[Enter six men who, judging by their dress and speech, are uneducated manual laborers. Shakespeare achieves comedic effect from the manner in which they attempt to act sophisticated. Quince is a carpenter, Snug is a joiner, Bottom is a weaver, Flute is a bellows-mender, Snout is a tinker, and Starveling is a tailor.]
You were best to call them generally, man by
man, according to the scrip.
Here is the scroll of every man's name which is
thought fit through all Athens to play in our interlude
before the Duke and the Duchess on his wedding day at
First, good Peter Quince, say what the play treats on,
then read the names of the actors, and so grow to a
Marry, our play is The Most Lamentable Comedy and
Most Cruel Death of Pyramus and Thisbe.
A very good piece of work, I assure you, and a
merry. Now, good Peter Quince, call forth your actors
by the scroll. Masters, spread yourselves.
Answer as I call you. Nick Bottom, the weaver?
Ready. Name what part I am for, and proceed.
You, Nick Bottom, are set down for Pyramus.
What is Pyramus? A lover or a tyrant?
A lover, that kills himself most gallantly for love.
That will ask some tears in the true performing of
it. If I do it, let the audience look to their eyes. I will
move storms, I will condole in some measure — To the
rest. — Yet my chief humor is for a tyrant. I could play
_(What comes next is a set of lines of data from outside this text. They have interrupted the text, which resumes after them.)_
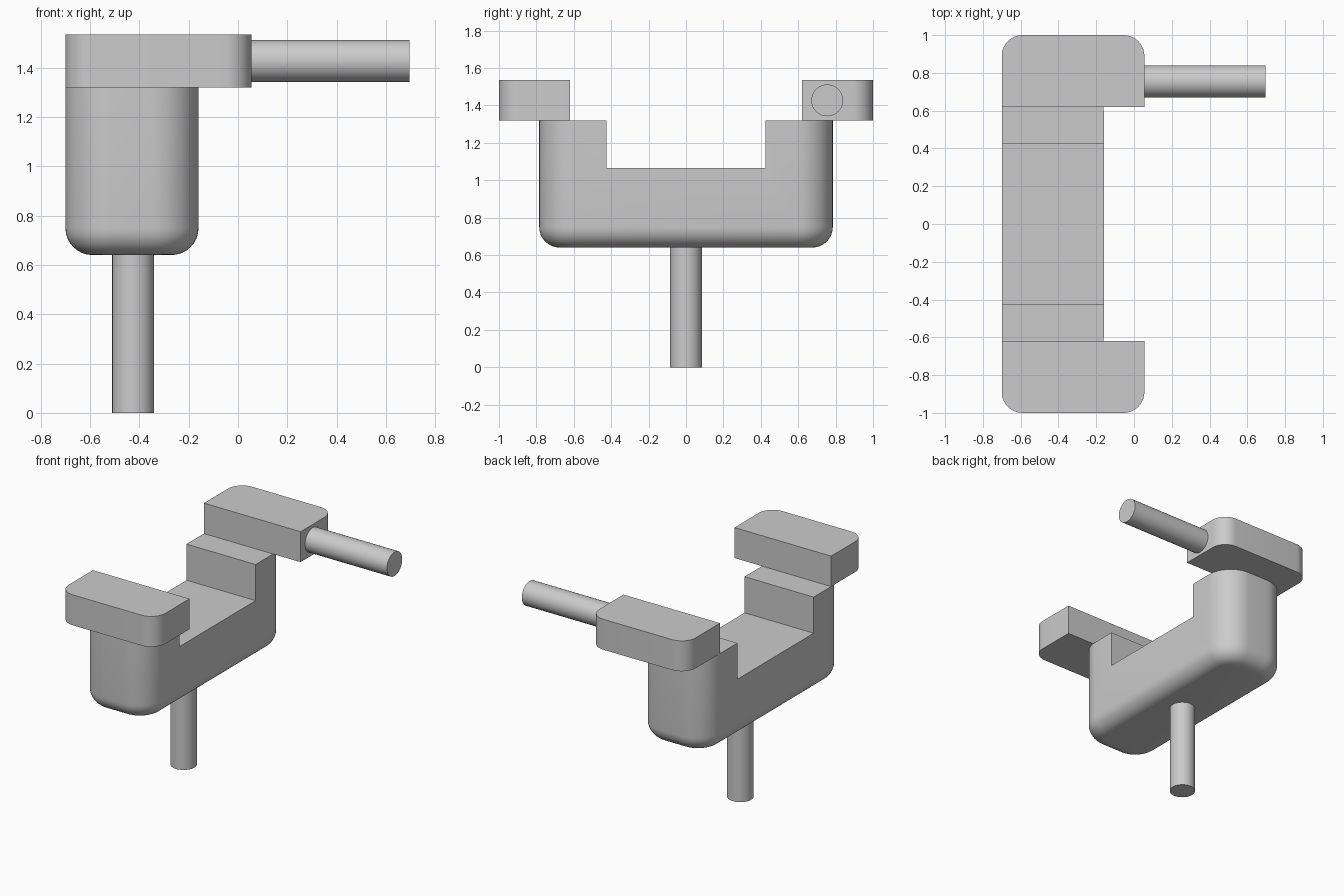
import bpy, bmesh, math
from mathutils import Matrix

cube = bpy.data.objects.get("Cube")
if cube:
    bpy.data.objects.remove(cube, do_unlink=True)

GREY = (0.6, 0.6, 0.6, 1.0)
grey = bpy.data.materials.new("plain grey")
grey.use_nodes = True
grey.diffuse_color = GREY
grey.node_tree.nodes["Principled BSDF"].inputs["Base Color"].default_value = GREY


def finish(bm, name):
    """Turn the bmesh into a named, grey, sharp-edged smooth object."""
    bmesh.ops.recalc_face_normals(bm, faces=bm.faces)
    mesh = bpy.data.meshes.new(name)
    bm.to_mesh(mesh)
    bm.free()
    mesh.materials.append(grey)
    obj = bpy.data.objects.new(name, mesh)
    bpy.context.collection.objects.link(obj)
    bpy.ops.object.select_all(action='DESELECT')
    obj.select_set(True)
    bpy.context.view_layer.objects.active = obj
    bpy.ops.object.shade_smooth_by_angle(angle=math.radians(30))
    return obj


def extrude_profile(points, offset):
    """Fill a closed outline and sweep it along an offset."""
    bm = bmesh.new()
    face = bm.faces.new([bm.verts.new(p) for p in points])
    swept = bmesh.ops.extrude_face_region(bm, geom=[face], use_keep_orig=True)
    verts = [g for g in swept["geom"] if isinstance(g, bmesh.types.BMVert)]
    bmesh.ops.translate(bm, verts=verts, vec=offset)
    bmesh.ops.recalc_face_normals(bm, faces=bm.faces)
    return bm


def round_edges(bm, rule, radius, segments):
    edges = [e for e in bm.edges if rule(*e.verts)]
    bmesh.ops.bevel(bm, geom=edges, offset=radius, segments=segments,
                    profile=0.5, affect='EDGES', clamp_overlap=True)


def upright(a, b):
    return abs(a.co.z - b.co.z) > 0.1


def rod(name, length, matrix):
    bm = bmesh.new()
    bmesh.ops.create_cone(bm, cap_ends=True, segments=48, radius1=0.085,
                          radius2=0.085, depth=length, matrix=matrix)
    return finish(bm, name)


# Cradle: U-shaped side outline with rounded ends and underside
left, right, end, notch = -0.70, -0.16, 0.785, 0.425
base, floor, top = 0.64, 1.065, 1.32
half = [(notch, floor), (notch, top), (end, top), (end, base)]
outline = half + [(-y, z) for y, z in reversed(half)]
body = extrude_profile([(left, y, z) for y, z in outline], (right - left, 0, 0))
round_edges(body, lambda a, b: upright(a, b) and abs(a.co.y) > end - 0.01, 0.19, 12)
round_edges(body, lambda a, b: max(a.co.z, b.co.z) < base + 0.001, 0.11, 8)
finish(body, "cradle_body")

# Overhanging end plates, rounded on their outer corners
for side, name in ((-1, "front_plate"), (1, "back_plate")):
    corners = [(left, 0.62), (0.055, 0.62), (0.055, 1.0), (left, 1.0)]
    plate = extrude_profile([(x, side * y, top) for x, y in corners], (0, 0, 0.215))
    round_edges(plate, lambda a, b: upright(a, b) and abs(a.co.y) > 0.9, 0.11, 10)
    finish(plate, name)

# Support post and side handle
rod("support_post", base, Matrix.Translation((-0.425, 0, base / 2)))
rod("side_handle", 0.64,
    Matrix.Translation((0.375, 0.755, 1.427)) @ Matrix.Rotation(math.pi / 2, 4, 'Y'))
Ercles rarely, or a part to tear a cat in, to make all split.
This was lofty. — Now name the rest of the players. — This is
Ercles' vein, a tyrant's vein; a lover is more condoling.
Francis Flute, the bellows-mender?
Flute, you must take Thisbe on you.
What is Thisbe? A wandering knight?
It is the lady that Pyramus must love.
Nay, faith, let not me play a woman. I have a
That's all one. You shall play it in a mask, and
you may speak as small as you will.
An I may hide my face, let me play Thisbe too. I'll
speak in a monstrous little voice: “Thisne,
Thisne!” — “Ah Pyramus, my lover dear! Thy Thisbe dear and lady dear!”
No, no, you must play Pyramus; and Flute, you
Robin Starveling, the tailor?
Robin Starveling, you must play Thisbe's mother.
You, Pyramus's father; myself, Thisbe's father.
Snug the joiner, you the lion's part. And I hope here is a
Have you the lion's part written? Pray you, if it be,
give it me, for I am slow of study.
You may do it extempore, for it is nothing but
Let me play the lion too. I will roar that I will do
any man's heart good to hear me. I will roar that I will
make the Duke say “Let him roar again, let him roar
An you should do it too terribly you would fright
the Duchess and the ladies that they would shriek, and
that were enough to hang us all.
That would hang us, every mother's son.
I grant you, friends, if you should fright the ladies
out of their wits, they would have no more discretion but
to hang us, but I will aggravate my voice so that I will
roar you as gently as any sucking dove. I will roar you
an 'twere any nightingale.
You can play no part but Pyramus, for Pyramus is
a sweet-faced man, a proper man as one shall see in a
summer's day, a most lovely, gentlemanlike man.
Therefore you must needs play Pyramus.
Well, I will undertake it. What beard were I best
I will discharge it in either your straw-color
beard, your orange-tawny beard, your purple-in-grain
beard, or your French-crown-color beard, your perfect
Some of your French crowns have no hair at all,
and then you will play barefaced. – But masters, here are
your parts, and I am to entreat you, request you, and
desire you to con them by tomorrow night, and meet me
in the palace wood a mile without the town. By moonlight
There will we rehearse, for if we meet in the city
we shall be dogged with company and our devices
known. In the meantime I will draw a bill of properties
such as our play wants. I pray you fail me not.
We will meet, and there we may rehearse most
obscenely and courageously. Take pains; be perfect.
At the Duke's oak we meet.
Enough. Hold or cut bowstrings.